The official line on Sun and Zhou had been that graft, not politics, was the primary reason for their downfall.

Zhao Leji, the newly appointed head of the CCDI, told the commission that they must secure a “sweeping victory” in the fight against corruption, and set up an institutionalized legal framework to make it impossible for officials to be corrupt, Xinhua reported.

Zhao took over from Wang Qishan as part of a leadership reshuffle announced at the close of the 19th National Party Congress of the Communist Party, which ended last Tuesday.

Wang had been widely credited with the success and vigor of the graft fight. Analysts say Zhao is likely to take a more institutional approach.

The new National Supervision Commission will work alongside the CCDI, sharing much of its power and resources, and will merge multiple additional anti-graft units, according to an announcement last year. It will also expand the purview of Xi’s anti-graft campaign to include employees at state-backed institutions who are not necessarily party members.

Since coming to power in 2012, Xi’s signature anti-corruption drive has jailed or otherwise punished nearly 1.4 million party members and he has emphasized the importance of improving China’s rule of law architecture.

In his congress address, Xi said China would keep up with the “irreversible” momentum of the anti-corruption campaign, and announced a central leading group responsible for overseeing China’s law-based governance.

Xi also said the party would scrap the practice of secretive interrogations known as “shuanggui”, in which cadres accused of graft and other disciplinary violations are routinely subjected to extrajudicial detention, isolation and interrogation by the CCDI.

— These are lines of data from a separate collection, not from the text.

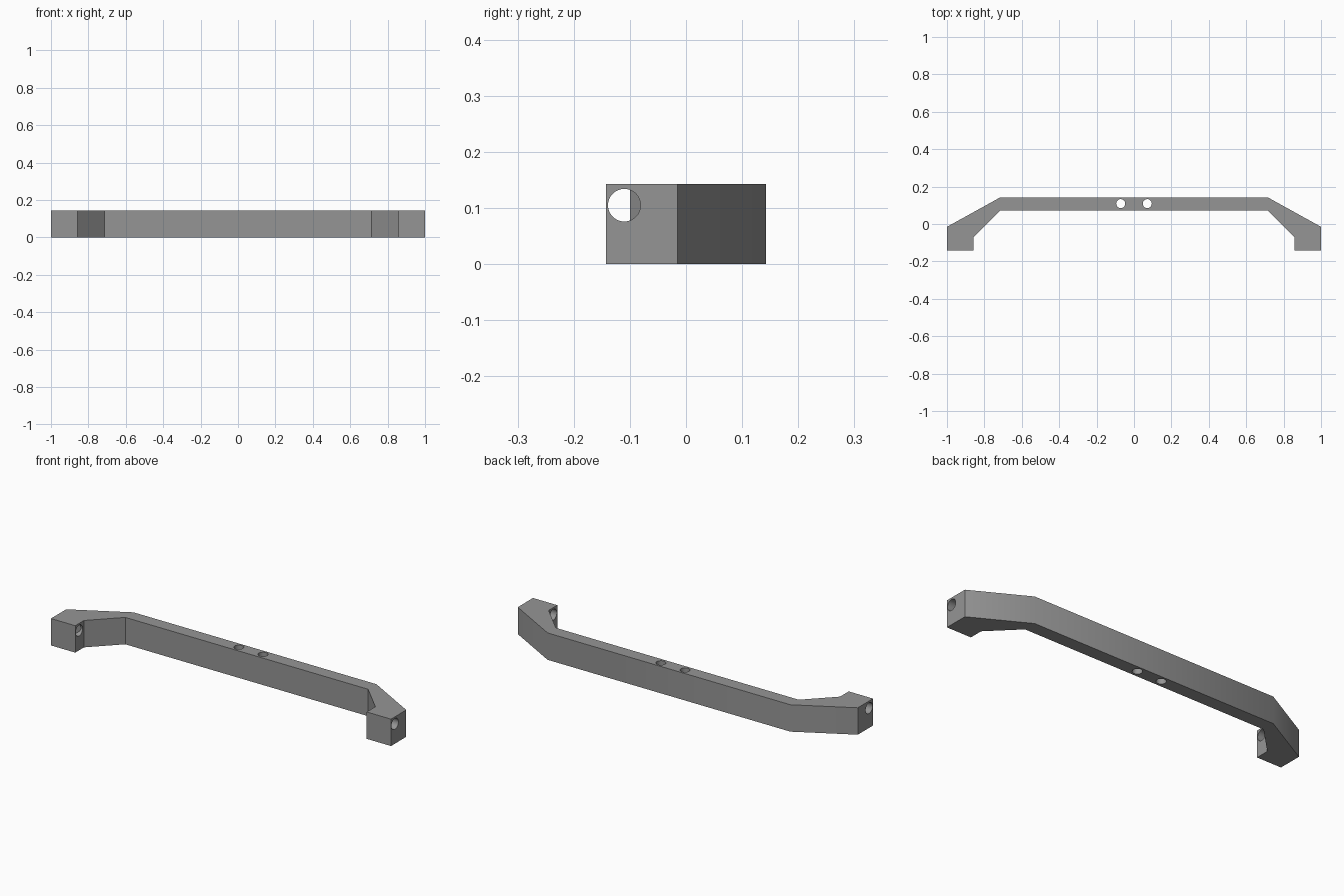
import bpy, bmesh, math
from mathutils import Matrix

if "Cube" in bpy.data.objects:
    bpy.data.objects.remove(bpy.data.objects["Cube"])

H = 0.143          # overall height of the handle

grey = bpy.data.materials.new("plain grey")
grey.diffuse_color = (0.30, 0.30, 0.30, 1)
grey.use_nodes = True
grey.node_tree.nodes["Principled BSDF"].inputs["Base Color"].default_value = grey.diffuse_color


def make_object(name, bm):
    bmesh.ops.recalc_face_normals(bm, faces=bm.faces)
    mesh = bpy.data.meshes.new(name)
    bm.to_mesh(mesh)
    bm.free()
    mesh.materials.append(grey)
    obj = bpy.data.objects.new(name, mesh)
    bpy.context.collection.objects.link(obj)
    return obj


def prism(name, outline, z0, z1):
    """Extrude a plan outline upwards."""
    bm = bmesh.new()
    face = bm.faces.new([bm.verts.new((x, y, z0)) for x, y in outline])
    top = bmesh.ops.extrude_face_region(bm, geom=[face])["geom"]
    bmesh.ops.translate(bm, vec=(0, 0, z1 - z0),
                        verts=[v for v in top if isinstance(v, bmesh.types.BMVert)])
    return make_object(name, bm)


def cylinder(name, radius, depth, matrix):
    bm = bmesh.new()
    bmesh.ops.create_cone(bm, cap_ends=True, segments=48, radius1=radius,
                          radius2=radius, depth=depth, matrix=matrix)
    return make_object(name, bm)


def subtract(obj, cutter):
    mod = obj.modifiers.new("cut", 'BOOLEAN')
    mod.operation = 'DIFFERENCE'
    mod.solver = 'EXACT'
    mod.object = cutter
    cutter.hide_render = True
    cutter.hide_set(True)


# Handle bar with sloping arms and end blocks
half = [(0.714, 0.073), (0.857, -0.07), (0.857, -0.143),
        (1.0, -0.143), (1.0, -0.015), (0.714, 0.143)]
handle = prism("handle_bar", half + [(-x, y) for x, y in reversed(half)], 0, H)

for side, label in ((1, "right"), (-1, "left")):
    # Sideways hole in the end block, partly closed by the tip of the arm
    turn = Matrix.Translation((side * 0.93, -0.11, 0.105)) @ Matrix.Rotation(math.pi / 2, 4, 'Y')
    bore = cylinder(label + "_end_hole_cutter", 0.029, 0.2, turn)
    tip = prism(label + "_arm_tip_helper",
                [(side * x, y) for x, y in
                 ((0.886, -0.1), (1.0, -0.015), (0.9, 0.03), (0.83, -0.044))], -0.05, 0.2)
    subtract(bore, tip)
    subtract(handle, bore)

    # Vertical screw hole near the middle
    screw = cylinder(label + "_screw_hole_cutter", 0.024, 0.4,
                     Matrix.Translation((side * 0.071, 0.109, 0.07)))
    subtract(handle, screw)

# Bake the cuts, then smooth the round walls
bpy.context.view_layer.update()
baked = bpy.data.meshes.new_from_object(
    handle.evaluated_get(bpy.context.evaluated_depsgraph_get()))
handle.modifiers.clear()
handle.data = baked
bpy.ops.object.select_all(action='DESELECT')
handle.select_set(True)
bpy.context.view_layer.objects.active = handle
bpy.ops.object.shade_smooth_by_angle(angle=math.radians(30))

# Remove the cutters now the holes are baked in
for obj in list(bpy.data.objects):
    if obj is not handle and obj.name != handle.name:
        bpy.data.objects.remove(obj)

The CCDI only hands cases over to police and the judiciary for prosecution. International rights groups have raised concerns about torture, including sleep deprivation, being used to obtain confessions.